August is National Sandwich Month
Most people may have heard that they were invented by the Earl of Sandwich in the 18th century England, but he only popularized them. People have been eating meats and cheeses and vegetables either between two slices of bread or rolled up in one large piece of bread, such as pita or a falafel or the large round flatbreads common in the Middle East for millenia.
Here is a website with a very brief history of ‘the sandwich’: https://www.history.com/news/the-story-of-the-sandwich
The sandwich has about as many cultural varieties and variations as there are ethnic groups in the world. Cities, at least in the United States, may be famous for a sandwich, such as Philadelphia and the Philly cheesesteak. Names for a particular type of sandwich can change from one region to the next. In this area of the country one usually hears the term ‘hoagie’, but the same type of sandwich on a long roll and stuffed with meats, cheeses and vegetables are also referred to as subs, submarine sandwiches, heroes or Dagwoods.
Most Americans think of the ‘typical’ American sandwich, but some others to consider are the elegant tea sandwiches served at a traditional British afternoon tea. BBC Good Food explains how to throw an afternoon tea party, complete with sandwich recipes. How to throw an afternoon tea party - BBC Good Food
There are a wide variety of books on sandwiches and how to make great ones, including materials for children, available at the Mercer County Library. Here is a rather lengthy list which you can peruse of shorten by the search limiters on the left.

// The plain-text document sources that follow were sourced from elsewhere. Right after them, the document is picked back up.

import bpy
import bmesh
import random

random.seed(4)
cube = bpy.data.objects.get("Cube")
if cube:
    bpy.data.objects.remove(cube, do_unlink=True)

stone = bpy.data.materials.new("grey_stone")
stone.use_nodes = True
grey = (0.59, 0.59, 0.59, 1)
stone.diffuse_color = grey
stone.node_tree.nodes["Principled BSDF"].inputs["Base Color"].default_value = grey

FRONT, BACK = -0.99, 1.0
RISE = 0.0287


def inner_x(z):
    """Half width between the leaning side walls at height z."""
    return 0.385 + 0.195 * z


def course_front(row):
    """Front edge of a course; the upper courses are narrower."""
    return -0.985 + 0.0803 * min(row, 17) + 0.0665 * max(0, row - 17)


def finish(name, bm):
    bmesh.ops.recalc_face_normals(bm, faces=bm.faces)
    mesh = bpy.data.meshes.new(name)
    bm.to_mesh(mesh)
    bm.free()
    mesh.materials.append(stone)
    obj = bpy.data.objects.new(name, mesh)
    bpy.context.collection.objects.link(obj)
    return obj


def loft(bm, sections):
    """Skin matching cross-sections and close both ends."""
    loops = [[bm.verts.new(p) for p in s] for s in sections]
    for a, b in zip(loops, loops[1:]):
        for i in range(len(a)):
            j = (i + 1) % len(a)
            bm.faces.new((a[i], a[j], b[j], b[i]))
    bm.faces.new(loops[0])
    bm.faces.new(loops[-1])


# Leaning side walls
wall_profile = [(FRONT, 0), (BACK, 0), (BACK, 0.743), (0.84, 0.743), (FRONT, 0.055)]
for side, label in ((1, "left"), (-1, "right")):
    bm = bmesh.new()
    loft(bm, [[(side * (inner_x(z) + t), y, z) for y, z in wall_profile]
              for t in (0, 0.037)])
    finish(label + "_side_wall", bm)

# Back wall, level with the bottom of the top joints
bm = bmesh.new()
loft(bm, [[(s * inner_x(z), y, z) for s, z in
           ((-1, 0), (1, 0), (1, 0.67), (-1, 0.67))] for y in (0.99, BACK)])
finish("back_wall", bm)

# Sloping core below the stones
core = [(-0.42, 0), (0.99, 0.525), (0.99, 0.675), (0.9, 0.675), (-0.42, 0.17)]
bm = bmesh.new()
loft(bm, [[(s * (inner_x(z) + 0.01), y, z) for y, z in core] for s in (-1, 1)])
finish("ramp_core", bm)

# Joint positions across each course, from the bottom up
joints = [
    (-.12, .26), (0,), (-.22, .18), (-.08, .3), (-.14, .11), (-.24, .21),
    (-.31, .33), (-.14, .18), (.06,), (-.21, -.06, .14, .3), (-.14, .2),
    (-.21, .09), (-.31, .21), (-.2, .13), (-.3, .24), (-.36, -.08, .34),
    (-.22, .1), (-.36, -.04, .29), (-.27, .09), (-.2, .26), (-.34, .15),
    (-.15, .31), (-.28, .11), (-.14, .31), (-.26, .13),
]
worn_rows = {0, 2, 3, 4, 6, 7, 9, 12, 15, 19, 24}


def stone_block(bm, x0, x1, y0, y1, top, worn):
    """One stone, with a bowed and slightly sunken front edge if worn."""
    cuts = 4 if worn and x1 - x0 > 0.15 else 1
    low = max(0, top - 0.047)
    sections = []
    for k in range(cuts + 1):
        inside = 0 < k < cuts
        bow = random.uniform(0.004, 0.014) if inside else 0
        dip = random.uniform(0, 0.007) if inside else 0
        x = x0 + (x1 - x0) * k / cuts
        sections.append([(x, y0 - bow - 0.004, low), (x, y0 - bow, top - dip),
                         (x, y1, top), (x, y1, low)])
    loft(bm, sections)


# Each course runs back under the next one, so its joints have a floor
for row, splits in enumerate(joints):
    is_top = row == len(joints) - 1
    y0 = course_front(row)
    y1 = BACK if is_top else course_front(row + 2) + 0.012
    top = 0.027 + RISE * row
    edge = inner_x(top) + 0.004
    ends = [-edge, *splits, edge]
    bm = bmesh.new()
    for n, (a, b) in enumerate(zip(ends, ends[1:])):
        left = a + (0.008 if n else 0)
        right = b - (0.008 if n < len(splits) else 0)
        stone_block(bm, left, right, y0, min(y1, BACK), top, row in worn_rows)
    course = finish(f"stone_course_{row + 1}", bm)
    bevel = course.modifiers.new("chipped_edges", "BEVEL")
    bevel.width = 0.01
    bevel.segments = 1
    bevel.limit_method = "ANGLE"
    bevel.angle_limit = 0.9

I only briefly mentioned Middle Eastern sandwiches, which are in a class by themselves. Here are the top 10 Middle Eastern Sandwich recipes from The Spruce Eats.
On a final note of interest, I read that there is a type of hard crusted bread made in the Middle East that resembles a stone or rock. Some Biblical scholars think that the story where Jesus was being tempted by Satan to turn the stones into bread, was because they looked so much alike.
Enjoy your next sandwich!
- by Gary Calderone, Ewing Branch